It turns out, the CCP’s ambitions extend beyond ethnic minorities. According to the NYT’s report, the bidding documents show that the aim is to collect genetic data from every male, young and old, with instructions stating “do not miss a single family in each village. Do not miss a single man in each family.”
The Political Context
We cannot ignore the political context within China. Xi Jinping is a techno-optimist who has said in past speeches that data is power, and that China will achieve AI supremacy by 2030. Additionally, he has tied his legitimacy as leader to promises of security and stability, including defeating Covid-19. These promises are under scrutiny as China nears the date for the twentieth Communist National Party Congress this fall.
The National Party Congress, held every five years, is modeled after the Congress of the Communist Party of the Soviet Union.
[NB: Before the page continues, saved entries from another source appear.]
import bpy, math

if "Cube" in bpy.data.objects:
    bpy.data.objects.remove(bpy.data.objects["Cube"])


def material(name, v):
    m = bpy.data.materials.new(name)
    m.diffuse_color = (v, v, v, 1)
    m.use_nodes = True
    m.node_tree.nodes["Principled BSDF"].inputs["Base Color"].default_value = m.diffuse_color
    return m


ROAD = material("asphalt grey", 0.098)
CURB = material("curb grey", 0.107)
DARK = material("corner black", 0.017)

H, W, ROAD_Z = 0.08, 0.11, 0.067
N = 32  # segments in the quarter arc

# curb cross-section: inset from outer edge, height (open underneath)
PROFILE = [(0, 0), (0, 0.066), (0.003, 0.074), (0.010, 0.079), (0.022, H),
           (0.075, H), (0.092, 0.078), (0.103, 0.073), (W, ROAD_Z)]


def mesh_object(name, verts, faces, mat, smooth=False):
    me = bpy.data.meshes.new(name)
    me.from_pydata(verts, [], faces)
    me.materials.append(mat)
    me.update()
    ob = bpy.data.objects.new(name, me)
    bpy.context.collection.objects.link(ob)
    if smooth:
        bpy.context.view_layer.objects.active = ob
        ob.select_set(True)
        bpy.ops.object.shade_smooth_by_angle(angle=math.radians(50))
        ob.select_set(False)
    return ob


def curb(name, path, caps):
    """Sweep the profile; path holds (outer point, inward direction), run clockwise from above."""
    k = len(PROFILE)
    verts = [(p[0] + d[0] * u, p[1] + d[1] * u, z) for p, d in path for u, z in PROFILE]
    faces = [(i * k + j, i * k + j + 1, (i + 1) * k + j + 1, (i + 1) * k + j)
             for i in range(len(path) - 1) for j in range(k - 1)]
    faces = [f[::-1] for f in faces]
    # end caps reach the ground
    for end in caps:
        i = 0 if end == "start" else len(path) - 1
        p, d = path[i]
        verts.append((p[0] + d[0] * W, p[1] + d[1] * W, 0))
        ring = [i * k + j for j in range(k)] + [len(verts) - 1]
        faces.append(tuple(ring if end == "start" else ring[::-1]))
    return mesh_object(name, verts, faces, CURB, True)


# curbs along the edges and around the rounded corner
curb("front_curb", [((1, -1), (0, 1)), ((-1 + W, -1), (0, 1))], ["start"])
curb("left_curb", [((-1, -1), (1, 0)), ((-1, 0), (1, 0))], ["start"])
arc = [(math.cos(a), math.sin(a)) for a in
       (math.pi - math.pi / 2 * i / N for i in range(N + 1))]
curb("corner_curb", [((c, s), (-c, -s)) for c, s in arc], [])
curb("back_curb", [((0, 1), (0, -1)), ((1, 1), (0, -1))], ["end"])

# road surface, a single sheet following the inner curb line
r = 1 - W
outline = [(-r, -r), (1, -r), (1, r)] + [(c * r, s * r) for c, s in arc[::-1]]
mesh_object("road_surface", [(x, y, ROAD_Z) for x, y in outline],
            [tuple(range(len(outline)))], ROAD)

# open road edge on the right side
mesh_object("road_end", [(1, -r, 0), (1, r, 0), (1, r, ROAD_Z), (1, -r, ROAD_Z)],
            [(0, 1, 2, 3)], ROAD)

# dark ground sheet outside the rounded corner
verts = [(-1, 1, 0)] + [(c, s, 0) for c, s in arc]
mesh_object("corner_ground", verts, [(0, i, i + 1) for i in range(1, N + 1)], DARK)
Zhenze Huang writing in The Diplomat notes important parallels between the Soviet Union’s Twentieth Congress in 1956 and China’s upcoming twentieth congress. Space does not allow for unpacking the parallels between the two situations but a key point is that in 1956, Nikita Khrushchev made a surprise speech that denounced the personality cult that had formed around Joseph Stalin and his abandonment of collective leadership for dictatorial rule.
Xi Jinping is expected to announce his third term as General Secretary. Term limits were put in place after the death of Mao Zedong to prevent another “cult of personality.” Additionally, Xi Jinping has increasingly concentrated power in himself, forming what some have called a de facto dictatorship.
The auspicious number and the Chinese people’s disaffection with an inequitable and stagnating economy that has intensified under the “Zero-Covid” policies has likely led to increased paranoia and heightened security as the Party National Congress draws near.
The CCP wants to have sharp eyes on every person, not only to catch anyone who transgresses the Party’s dictates, but also to prevent political protests and uprisings.
You may also wish to read: Surveillance and silence at the 2022 Beijing Winter Olympics. Why are countries instructing their Olympic athletes to use burner phones? Ahead of significant events and anniversaries, the Chinese Communist Party typically becomes less tolerant of dissent and more stringent on censorship.